┌──
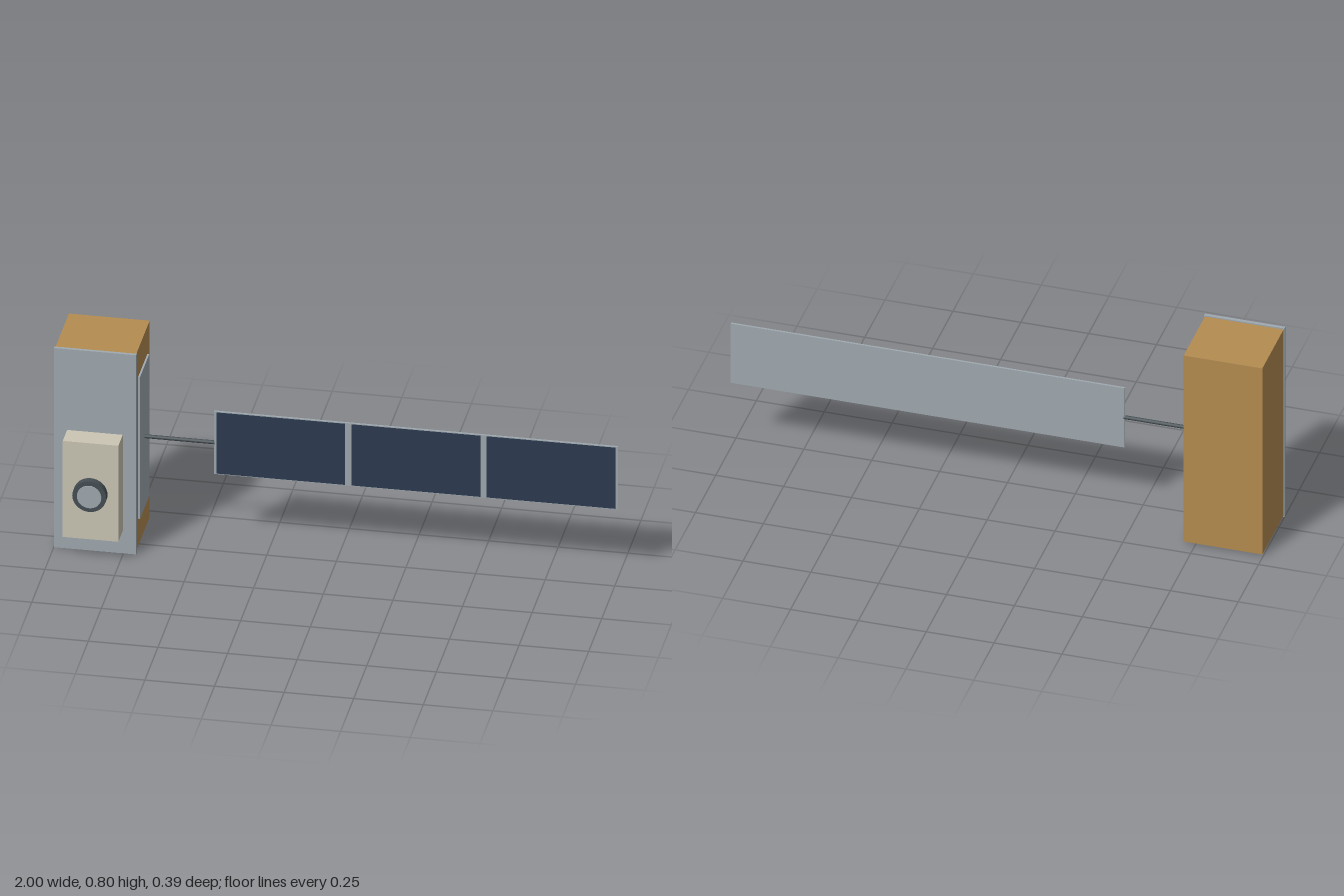
import * as THREE from 'three';

export function createModel() {
  const model = new THREE.Group();
  const mat = (name, color) => {
    const m = new THREE.MeshStandardMaterial({ color });
    m.name = name;
    return m;
  };
  const gold = mat('goldFoil', 0xb48c50);
  const grey = mat('aluminium', 0x9fa9af);
  const cream = mat('creamHousing', 0xcac5b4);
  const dark = mat('darkMetal', 0x454f54);
  const navy = mat('solarCell', 0x2c3a50);

  const add = (name, geometry, material) => {
    const mesh = new THREE.Mesh(geometry, material);
    mesh.name = name;
    model.add(mesh);
    return mesh;
  };
  // Box given by its extents on each axis
  const box = (name, material, [x0, x1], [y0, y1], [z0, z1]) =>
    add(name, new THREE.BoxGeometry(x1 - x0, y1 - y0, z1 - z0), material)
      .position.set((x0 + x1) / 2, (y0 + y1) / 2, (z0 + z1) / 2);
  // Cylinder along z
  const disc = (name, material, r, x, y, z0, z1) => {
    const mesh = add(name, new THREE.CylinderGeometry(r, r, z1 - z0, 32), material);
    mesh.rotation.x = Math.PI / 2;
    mesh.position.set(x, y, (z0 + z1) / 2);
  };

  // Body with front plate and side radiator
  box('body', gold, [-0.997, -0.707], [0.006, 0.792], [-0.193, 0.068]);
  box('frontPlate', grey, [-1, -0.704], [0, 0.797], [0.068, 0.08]);
  box('sideRadiator', grey, [-0.707, -0.7], [0.115, 0.682], [-0.15, 0.027]);

  // Instrument box and lens
  box('instrumentBox', cream, [-0.952, -0.752], [0.09, 0.474], [0.08, 0.164]);
  disc('lensBarrel', dark, 0.061, -0.852, 0.274, 0.164, 0.19);
  disc('lensGlass', grey, 0.044, -0.852, 0.274, 0.19, 0.194);

  // Boom carrying the solar wing
  const boom = add('boom', new THREE.CylinderGeometry(0.007, 0.007, 0.256, 12), dark);
  boom.rotation.z = Math.PI / 2;
  boom.position.set(-0.576, 0.4, -0.061);

  // Solar wing with three cells on the front
  box('wingPanel', grey, [-0.451, 1], [0.275, 0.525], [-0.066, -0.058]);
  for (let i = 0; i < 3; i++) {
    const x = -0.442 + i * 0.485;
    box('solarCell' + (i + 1), navy, [x, x + 0.463], [0.278, 0.522], [-0.058, -0.0565]);
  }
  return model;
}
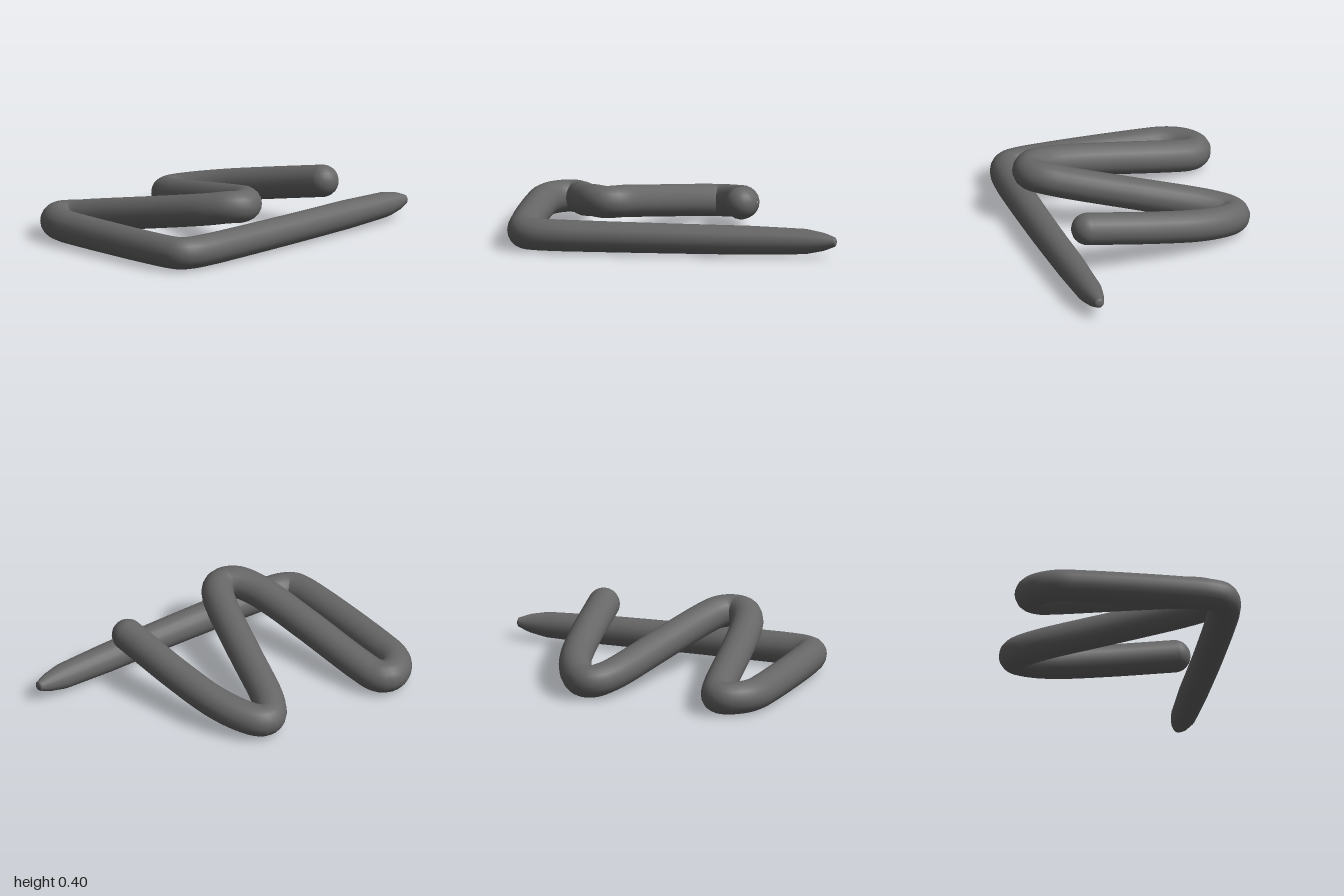
import * as THREE from 'three';

const R = 0.097;

// Centre line seen from above, [x, z], from the thin tip to the raised end
const PATH = [
  [0.61, -0.985], [0.61, -0.8], [0.607, -0.5], [0.602, 0], [0.587, 0.5], [0.575, 0.7],
  [0.553, 0.82], [0.52, 0.875], [0.45, 0.895], [0.3, 0.9], [0, 0.893], [-0.32, 0.875],
  [-0.45, 0.86], [-0.53, 0.825], [-0.58, 0.775], [-0.603, 0.72], [-0.59, 0.68],
  [-0.545, 0.652], [-0.43, 0.628], [0, 0.58], [0.3, 0.54],
  [0.43, 0.508], [0.52, 0.46], [0.562, 0.4], [0.55, 0.34], [0.5, 0.29], [0.38, 0.232],
  [0, 0.095], [-0.36, -0.03], [-0.46, -0.08], [-0.515, -0.125], [-0.533, -0.17],
  [-0.515, -0.215], [-0.42, -0.28], [-0.25, -0.34], [0.05, -0.382], [0.48, -0.413],
];
const RISE_FROM = 17; // the first bends lie flat, later runs climb to the right

// Radius at a distance along the wire: [distance, radius]
const TAPER = [[0, 0.03], [0.06, 0.054], [0.17, 0.076], [0.5, 0.087], [1.5, 0.094], [1.9, R]];

function radiusAt(d) {
  for (let i = 1; i < TAPER.length; i++) {
    const [d0, r0] = TAPER[i - 1], [d1, r1] = TAPER[i];
    if (d <= d1) return THREE.MathUtils.mapLinear(d, d0, d1, r0, r1);
  }
  return R;
}

export function createModel() {
  const group = new THREE.Group();
  group.name = 'bentWire';
  const material = new THREE.MeshStandardMaterial({ color: 0x666666 });

  const points = PATH.map(([x, z], i) => {
    const t = i < RISE_FROM ? 0 : THREE.MathUtils.clamp((x + 0.56) / 1.08, 0, 1);
    return new THREE.Vector3(x, R + 0.206 * t, z);
  });
  const curve = new THREE.CatmullRomCurve3(points, false, 'centripetal');
  curve.arcLengthDivisions = 1500;
  const length = curve.getLength();

  // Round wire, its rings scaled to the taper
  const steps = 300, sides = 20;
  const geometry = new THREE.TubeGeometry(curve, steps, 1, sides, false);
  const pos = geometry.attributes.position, normal = geometry.attributes.normal;
  const n = new THREE.Vector3();
  for (let i = 0; i <= steps; i++) {
    const centre = curve.getPointAt(i / steps);
    const r = radiusAt((i / steps) * length);
    for (let j = 0; j <= sides; j++) {
      const k = i * (sides + 1) + j;
      n.fromBufferAttribute(normal, k).multiplyScalar(r).add(centre);
      pos.setXYZ(k, n.x, n.y, n.z);
    }
  }
  const wire = new THREE.Mesh(geometry, material);
  wire.name = 'wire';
  group.add(wire);

  // Rounded ends
  const addEnd = (name, centre, r, depth) => {
    const end = new THREE.Mesh(new THREE.SphereGeometry(r, 20, 14), material);
    end.name = name;
    end.position.copy(centre);
    end.scale.z = depth;
    group.add(end);
  };
  addEnd('thinTip', points[0], 0.03, 0.5);
  addEnd('raisedEnd', points[points.length - 1], R, 1);
  return group;
}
└──
— Exercise details —
Every entry above should be duplicated exactly. Do not include the images.

— Task answer —
import * as THREE from 'three';

export function createModel() {
  const model = new THREE.Group();
  const mat = (name, color) => {
    const m = new THREE.MeshStandardMaterial({ color });
    m.name = name;
    return m;
  };
  const gold = mat('goldFoil', 0xb48c50);
  const grey = mat('aluminium', 0x9fa9af);
  const cream = mat('creamHousing', 0xcac5b4);
  const dark = mat('darkMetal', 0x454f54);
  const navy = mat('solarCell', 0x2c3a50);

  const add = (name, geometry, material) => {
    const mesh = new THREE.Mesh(geometry, material);
    mesh.name = name;
    model.add(mesh);
    return mesh;
  };
  // Box given by its extents on each axis
  const box = (name, material, [x0, x1], [y0, y1], [z0, z1]) =>
    add(name, new THREE.BoxGeometry(x1 - x0, y1 - y0, z1 - z0), material)
      .position.set((x0 + x1) / 2, (y0 + y1) / 2, (z0 + z1) / 2);
  // Cylinder along z
  const disc = (name, material, r, x, y, z0, z1) => {
    const mesh = add(name, new THREE.CylinderGeometry(r, r, z1 - z0, 32), material);
    mesh.rotation.x = Math.PI / 2;
    mesh.position.set(x, y, (z0 + z1) / 2);
  };

  // Body with front plate and side radiator
  box('body', gold, [-0.997, -0.707], [0.006, 0.792], [-0.193, 0.068]);
  box('frontPlate', grey, [-1, -0.704], [0, 0.797], [0.068, 0.08]);
  box('sideRadiator', grey, [-0.707, -0.7], [0.115, 0.682], [-0.15, 0.027]);

  // Instrument box and lens
  box('instrumentBox', cream, [-0.952, -0.752], [0.09, 0.474], [0.08, 0.164]);
  disc('lensBarrel', dark, 0.061, -0.852, 0.274, 0.164, 0.19);
  disc('lensGlass', grey, 0.044, -0.852, 0.274, 0.19, 0.194);

  // Boom carrying the solar wing
  const boom = add('boom', new THREE.CylinderGeometry(0.007, 0.007, 0.256, 12), dark);
  boom.rotation.z = Math.PI / 2;
  boom.position.set(-0.576, 0.4, -0.061);

  // Solar wing with three cells on the front
  box('wingPanel', grey, [-0.451, 1], [0.275, 0.525], [-0.066, -0.058]);
  for (let i = 0; i < 3; i++) {
    const x = -0.442 + i * 0.485;
    box('solarCell' + (i + 1), navy, [x, x + 0.463], [0.278, 0.522], [-0.058, -0.0565]);
  }
  return model;
}
import * as THREE from 'three';

const R = 0.097;

// Centre line seen from above, [x, z], from the thin tip to the raised end
const PATH = [
  [0.61, -0.985], [0.61, -0.8], [0.607, -0.5], [0.602, 0], [0.587, 0.5], [0.575, 0.7],
  [0.553, 0.82], [0.52, 0.875], [0.45, 0.895], [0.3, 0.9], [0, 0.893], [-0.32, 0.875],
  [-0.45, 0.86], [-0.53, 0.825], [-0.58, 0.775], [-0.603, 0.72], [-0.59, 0.68],
  [-0.545, 0.652], [-0.43, 0.628], [0, 0.58], [0.3, 0.54],
  [0.43, 0.508], [0.52, 0.46], [0.562, 0.4], [0.55, 0.34], [0.5, 0.29], [0.38, 0.232],
  [0, 0.095], [-0.36, -0.03], [-0.46, -0.08], [-0.515, -0.125], [-0.533, -0.17],
  [-0.515, -0.215], [-0.42, -0.28], [-0.25, -0.34], [0.05, -0.382], [0.48, -0.413],
];
const RISE_FROM = 17; // the first bends lie flat, later runs climb to the right

// Radius at a distance along the wire: [distance, radius]
const TAPER = [[0, 0.03], [0.06, 0.054], [0.17, 0.076], [0.5, 0.087], [1.5, 0.094], [1.9, R]];

function radiusAt(d) {
  for (let i = 1; i < TAPER.length; i++) {
    const [d0, r0] = TAPER[i - 1], [d1, r1] = TAPER[i];
    if (d <= d1) return THREE.MathUtils.mapLinear(d, d0, d1, r0, r1);
  }
  return R;
}

export function createModel() {
  const group = new THREE.Group();
  group.name = 'bentWire';
  const material = new THREE.MeshStandardMaterial({ color: 0x666666 });

  const points = PATH.map(([x, z], i) => {
    const t = i < RISE_FROM ? 0 : THREE.MathUtils.clamp((x + 0.56) / 1.08, 0, 1);
    return new THREE.Vector3(x, R + 0.206 * t, z);
  });
  const curve = new THREE.CatmullRomCurve3(points, false, 'centripetal');
  curve.arcLengthDivisions = 1500;
  const length = curve.getLength();

  // Round wire, its rings scaled to the taper
  const steps = 300, sides = 20;
  const geometry = new THREE.TubeGeometry(curve, steps, 1, sides, false);
  const pos = geometry.attributes.position, normal = geometry.attributes.normal;
  const n = new THREE.Vector3();
  for (let i = 0; i <= steps; i++) {
    const centre = curve.getPointAt(i / steps);
    const r = radiusAt((i / steps) * length);
    for (let j = 0; j <= sides; j++) {
      const k = i * (sides + 1) + j;
      n.fromBufferAttribute(normal, k).multiplyScalar(r).add(centre);
      pos.setXYZ(k, n.x, n.y, n.z);
    }
  }
  const wire = new THREE.Mesh(geometry, material);
  wire.name = 'wire';
  group.add(wire);

  // Rounded ends
  const addEnd = (name, centre, r, depth) => {
    const end = new THREE.Mesh(new THREE.SphereGeometry(r, 20, 14), material);
    end.name = name;
    end.position.copy(centre);
    end.scale.z = depth;
    group.add(end);
  };
  addEnd('thinTip', points[0], 0.03, 0.5);
  addEnd('raisedEnd', points[points.length - 1], R, 1);
  return group;
}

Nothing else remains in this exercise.